At this time of year, we tend to reflect on the last 12 months and look ahead with “a perfect brightness of hope in anticipation of achieving things that we have failed at in the past by setting new goals. Reality is however, for most of us, within a couple of weeks; most of our New Year goals lie dashed upon the rocks of our optimism as we fall back into old patterns of behaviour that produce similar results as before.
Organisations tend to be no different to us individuals. The NHS published its “Five-Year Forward View” in April 2016 with an associated document for General Practice, and as admirable as the statement of the future is, what is key to its achievement will not be the strategic narrative by itself, but the new actions that will be taken.
There is great merit in taking a longer-term horizon than the next 3 or 12 months. Stretching our horizon to 5 years and starting with the question: What do I want to be doing in 5 years? or what do I want my organisation to look like in 5-years?, frees us up from the stranglehold of the here and now, and moves us to a place that, at this point in time, may seem impossible to achieve. However, we should not suppress our dreams, and there are many examples of individuals and organisation that have achieved their dreams by taking such an approach – just look at the team GB Paralympians at the Rio Olympics.
By working back from the 5-year horizon and asking ourselves the questions: to achieve this 5-year vision, what will I need to do in 3 years?, 1 year?, 6 months? and 3 months?, this approach may then present a different set of actions to those that we would have decided upon if we simply planned the next 3 months and year from what we are accustomed to doing today.
By applying a set of skills that can help us to change our behaviour; such as those presented in “The 4 Disciplines of Execution” (McChesney, Covey and Huling), we can make solid progress to these new horizons. “Focusing on the Wildly Important”, “Acting on Lead [not lag] Measures”, “Keeping a Compelling Scoreboard” and “Creating a Cadence of Accountability,” provide discipline in changing behaviours that are having a significant impact on the ability of individuals and organisations to accomplish their goals and achieve their dreams.
This does not mean to say that our day-to-day will suddenly disappear overnight, because it won’t; however, if we never dare to dream, then what chance do we have of achieving those things that we truly aspire to?

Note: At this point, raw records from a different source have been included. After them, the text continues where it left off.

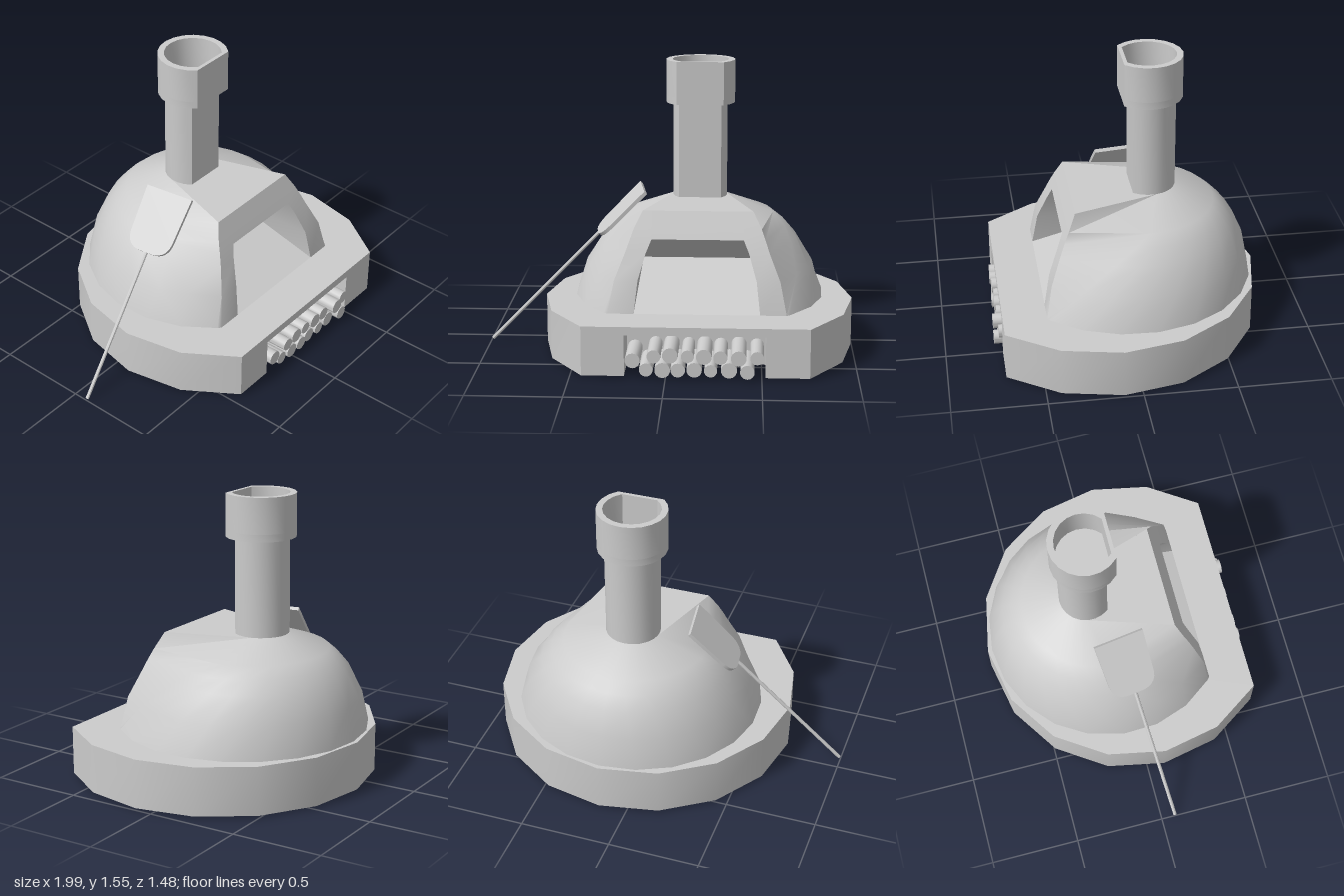
import * as THREE from 'three';
import { toCreasedNormals } from 'three/addons/utils/BufferGeometryUtils.js';

const CX = 0.155; // oven axis in x
const BASE_Y = 0.01, DECK_Y = 0.275;
const mat = new THREE.MeshStandardMaterial({ color: 0xcccccc, side: THREE.DoubleSide });

function mesh(name, geometry, parent, crease = 0.75) {
  const m = new THREE.Mesh(toCreasedNormals(geometry, crease), mat);
  m.name = name;
  parent.add(m);
  return m;
}

function indexed(points, index) {
  const g = new THREE.BufferGeometry();
  g.setAttribute('position', new THREE.Float32BufferAttribute(points.flat(), 3));
  g.setIndex(index);
  return g;
}

// Skin between equally long rows of [x, y, z]; closeFrom = first row whose ends are joined
function loft(rows, closeFrom = Infinity) {
  const n = rows[0].length, index = [];
  for (let j = 0; j < rows.length - 1; j++) {
    for (let i = 0; i < (j >= closeFrom ? n : n - 1); i++) {
      const k = (i + 1) % n;
      const a = j * n + i, b = j * n + k, c = b + n, d = a + n;
      index.push(a, b, c, a, c, d);
    }
  }
  return indexed(rows.flat(), index);
}

// Points on an arc seen from above, measured from the front (+z) towards +x
function arc(r, cz, from, to, steps) {
  return Array.from({ length: steps + 1 }, (_, i) => {
    const t = THREE.MathUtils.degToRad(from + ((to - from) * i) / steps);
    return [r * Math.sin(t), cz + r * Math.cos(t)];
  });
}

const plan = (pts) => pts.map(([x, z]) => new THREE.Vector2(x, -z));

// Flat plate or upright prism from a plan outline
function flat(pts, y, holes = []) {
  const s = new THREE.Shape(plan(pts));
  holes.forEach((h) => s.holes.push(new THREE.Path(plan(h))));
  return new THREE.ShapeGeometry(s).rotateX(-Math.PI / 2).translate(0, y, 0);
}
function prism(pts, y0, y1, holes = []) {
  const s = new THREE.Shape(plan(pts));
  holes.forEach((h) => s.holes.push(new THREE.Path(plan(h))));
  return new THREE.ExtrudeGeometry(s, { depth: y1 - y0, bevelEnabled: false })
    .rotateX(-Math.PI / 2).translate(0, y0, 0);
}

// Circle with its front cut off flat
const clippedCircle = (r, cz, clip) => {
  const cut = THREE.MathUtils.radToDeg(Math.acos((clip - cz) / r));
  return arc(r, cz, cut, 360 - cut, 16);
};

// Dome levels: y, radius, centre z, porch half width, porch z, mouth half width, arc start angle
const LEVELS = [
  [0.275, 0.685, -0.03, 0.475, 0.46, 0.335, 46],
  [0.45, 0.625, -0.055, 0.44, 0.43, 0.315, 58],
  [0.585, 0.535, -0.085, 0.385, 0.378, 0.275, 70],
  [0.655, 0.475, -0.09, 0.36, 0.35, 0.245, 80],
  [0.71, 0.405, -0.1, 0.34, 0.325, 0.245, 90],
  [0.797, 0.15, -0.145, 0.295, 0.285, 0.245, 100],
];
const section = ([, r, cz, w, z, m, a]) =>
  [[m, z], [w, z], ...arc(r, cz, a, 360 - a, 16), [-w, z], [-m, z]];

function addBase(oven) {
  const outline = arc(0.84, 0.1, 45, 315, 12); // 16 sides, front three merged
  const [cornerX, front] = outline[0];
  mesh('baseWall', loft([BASE_Y, DECK_Y].map((y) => outline.map(([x, z]) => [x, y, z]))), oven);
  mesh('baseDeck', flat(outline, DECK_Y, [section(LEVELS[0])]), oven);

  // Front wall with the wood store notch
  const L = -0.37, R = 0.365, top = 0.23, back = 0.48;
  const wall = new THREE.Shape([
    [-cornerX, BASE_Y], [L, BASE_Y], [L, top], [R, top], [R, BASE_Y],
    [cornerX, BASE_Y], [cornerX, DECK_Y], [-cornerX, DECK_Y],
  ].map(([x, y]) => new THREE.Vector2(x, y)));
  mesh('baseFront', new THREE.ShapeGeometry(wall).translate(0, 0, front), oven);
  const rim = [[L, BASE_Y], [L, top], [R, top], [R, BASE_Y]];
  mesh('woodStoreLining', loft([back, front].map((z) => rim.map(([x, y]) => [x, y, z]))), oven);
  mesh('woodStoreBack', new THREE.PlaneGeometry(R - L, top - BASE_Y)
    .translate((L + R) / 2, (top + BASE_Y) / 2, back), oven);
}

function addDome(oven) {
  const rows = LEVELS.map((l) => section(l).map(([x, z]) => [x, l[0], z]));
  mesh('dome', loft(rows, 3), oven);
  mesh('porchRoof', flat(section(LEVELS[5]), LEVELS[5][0]), oven);

  // Mouth recess: rising floor, falling ceiling and two fan-shaped cheeks
  const pts = [[-0.315, 0.44, -0.1], [0.315, 0.44, -0.1]];
  LEVELS.slice(0, 4).forEach(([y, , , , z, m]) => pts.push([-m, y, z], [m, y, z]));
  const index = [2, 3, 1, 2, 1, 0, 0, 1, 9, 0, 9, 8];
  for (let j = 2; j < 8; j += 2) index.push(0, j + 2, j, 1, j + 1, j + 3);
  mesh('mouthRecess', indexed(pts, index), oven);
}

function addChimney(oven) {
  mesh('chimney', prism(clippedCircle(0.15, -0.145, -0.05), 0.72, 1.33), oven);
  const cap = clippedCircle(0.19, -0.14, 0);
  const flue = clippedCircle(0.155, -0.14, -0.02);
  mesh('chimneyCapFloor', prism(cap, 1.32, 1.36), oven);
  mesh('chimneyCap', prism(cap, 1.36, 1.555, [flue]), oven);
}

function addLogs(parent) {
  // x, y, radius, front z
  const logs = [
    [-0.17, 0.1, 0.04, 0.715], [-0.06, 0.125, 0.036, 0.72], [0.025, 0.13, 0.041, 0.715],
    [0.115, 0.125, 0.034, 0.71], [0.2, 0.125, 0.041, 0.715], [0.285, 0.12, 0.037, 0.71],
    [0.38, 0.125, 0.041, 0.735], [0.475, 0.12, 0.036, 0.71], [-0.1, 0.05, 0.036, 0.71],
    [-0.015, 0.05, 0.041, 0.715], [0.065, 0.053, 0.038, 0.72], [0.15, 0.052, 0.04, 0.71],
    [0.235, 0.05, 0.034, 0.715], [0.33, 0.052, 0.042, 0.71], [0.425, 0.052, 0.038, 0.735],
  ];
  const group = new THREE.Group();
  group.name = 'firewood';
  for (const [x, y, r, z] of logs) {
    const len = z - 0.48;
    mesh('log', new THREE.CylinderGeometry(r, r, len, 14).rotateX(Math.PI / 2), group)
      .position.set(x, y, z - len / 2);
  }
  parent.add(group);
}

// Long-handled paddle leaning on the dome: local x runs up the handle, local y across the blade
function addPeel(parent) {
  const peel = new THREE.Group();
  peel.name = 'peel';
  mesh('peelHandle', new THREE.CylinderGeometry(0.01, 0.01, 0.88, 8)
    .rotateZ(Math.PI / 2).translate(0.44, 0, 0), peel);
  const s = new THREE.Shape();
  s.moveTo(1.195, -0.142);
  s.lineTo(1.195, 0.142);
  s.lineTo(0.93, 0.132);
  s.quadraticCurveTo(0.855, 0.125, 0.845, 0.05);
  s.lineTo(0.845, -0.05);
  s.quadraticCurveTo(0.855, -0.125, 0.93, -0.132);
  mesh('peelBlade', new THREE.ExtrudeGeometry(s, { depth: 0.02, bevelEnabled: false, curveSegments: 5 })
    .translate(0, 0, -0.01), peel);
  const along = new THREE.Vector3(0.838, 0.845, -0.12).normalize();
  const across = new THREE.Vector3(0.12, 0, 0.838).normalize();
  const normal = new THREE.Vector3().crossVectors(along, across);
  peel.quaternion.setFromRotationMatrix(new THREE.Matrix4().makeBasis(along, across, normal));
  peel.position.set(-0.993, 0.008, 0.08);
  parent.add(peel);
}

export function createModel() {
  const model = new THREE.Group();
  model.name = 'domedOven';
  const oven = new THREE.Group();
  oven.name = 'oven';
  oven.position.x = CX;
  model.add(oven);
  addBase(oven);
  addDome(oven);
  addChimney(oven);
  addLogs(model);
  addPeel(model);
  return model;
}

So rather than taking the standard approach to your New Year resolutions; try a different approach: think further ahead, work back to today and put those disciplines in place that will truly help you change your behaviour that will improve your chances of achieving your goals. Is it time to live your dream in 2017 by acting differently today?